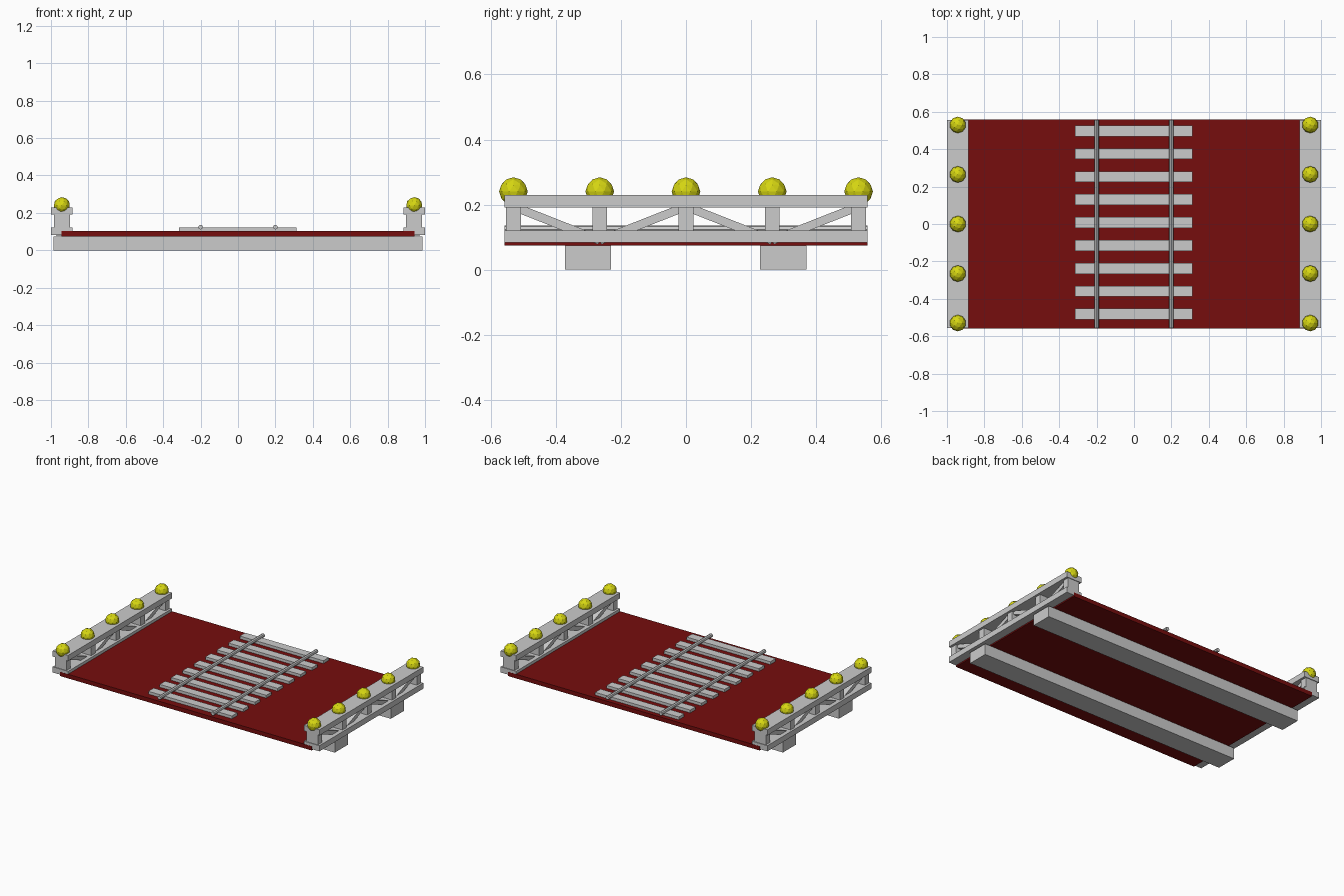
import bpy, math

if "Cube" in bpy.data.objects:
    bpy.data.objects.remove(bpy.data.objects["Cube"])


def material(name, rgb):
    m = bpy.data.materials.new(name)
    m.diffuse_color = (*rgb, 1)
    m.use_nodes = True
    m.node_tree.nodes["Principled BSDF"].inputs["Base Color"].default_value = m.diffuse_color
    return m


GREY = material("light_grey", (0.60, 0.60, 0.60))
RED = material("dark_red", (0.18, 0.004, 0.004))
YELLOW = material("lamp_yellow", (0.68, 0.68, 0.006))


def finish(name, mat):
    ob = bpy.context.object
    ob.name = name
    ob.data.materials.append(mat)
    return ob


def box(name, mat, x, y, z):
    """Box spanning the given (min, max) ranges."""
    bpy.ops.mesh.primitive_cube_add(size=1, location=[sum(r) / 2 for r in (x, y, z)])
    ob = finish(name, mat)
    ob.scale = [r[1] - r[0] for r in (x, y, z)]
    return ob


def brace(name, x, start, end, width, thick):
    """Sloping bar in the y-z plane, from start to end (y, z)."""
    dy, dz = end[0] - start[0], end[1] - start[1]
    length = math.hypot(dy, dz)
    ob = box(name, GREY, (-width / 2, width / 2), (-length / 2, length / 2),
             (-thick / 2, thick / 2))
    ob.location = (x, (start[0] + end[0]) / 2, (start[1] + end[1]) / 2)
    ob.rotation_euler.x = math.atan2(dz, dy)


HALF = 0.557       # half the deck depth
POST_STEP = 0.265  # spacing of posts and lamps

# Deck and the two beams that carry it
box("deck", RED, (-0.943, 0.943), (-HALF - 0.001, HALF + 0.001), (0.074, 0.102))
for y in (-0.301, 0.299):
    box("cross_beam", GREY, (-0.986, 0.986), (y - 0.071, y + 0.071), (0, 0.0745))

# Railway track
for i in range(9):
    y = 0.498 - i * 0.1225
    box("sleeper", GREY, (-0.315, 0.312), (y - 0.029, y + 0.029), (0.10, 0.121))
for x in (-0.2, 0.2):
    bpy.ops.mesh.primitive_cylinder_add(vertices=8, radius=0.0125, depth=2 * HALF,
                                        location=(x, 0, 0.124),
                                        rotation=(math.pi / 2, 0, 0))
    finish("rail", GREY)

# Side trusses with lamps
for s in (-1, 1):
    cx = s * 0.942
    chord = (cx - 0.058, cx + 0.058)
    box("lower_chord", GREY, chord, (-HALF, HALF), (0.083, 0.121))
    box("upper_chord", GREY, chord, (-HALF, HALF), (0.191, 0.229))
    for i in range(-2, 3):
        y = i * POST_STEP
        box("post", GREY, (cx - 0.043, cx + 0.043), (y - 0.0225, y + 0.0225), (0.11, 0.20))
        bpy.ops.mesh.primitive_ico_sphere_add(subdivisions=2, radius=0.044,
                                              location=(cx, y, 0.24))
        finish("lamp", YELLOW)
    # Braces fall from the outer and centre posts to the feet of the others
    for side in (-1, 1):
        foot = (side * POST_STEP, 0.09)
        for top in (0, 2 * side * POST_STEP):
            brace("diagonal_brace", cx, (top, 0.194), foot, 0.06, 0.026)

Instructions to follow: A bare number is the whole answer: the tally of lines in the listing above that include "mesh".

Finished task: 3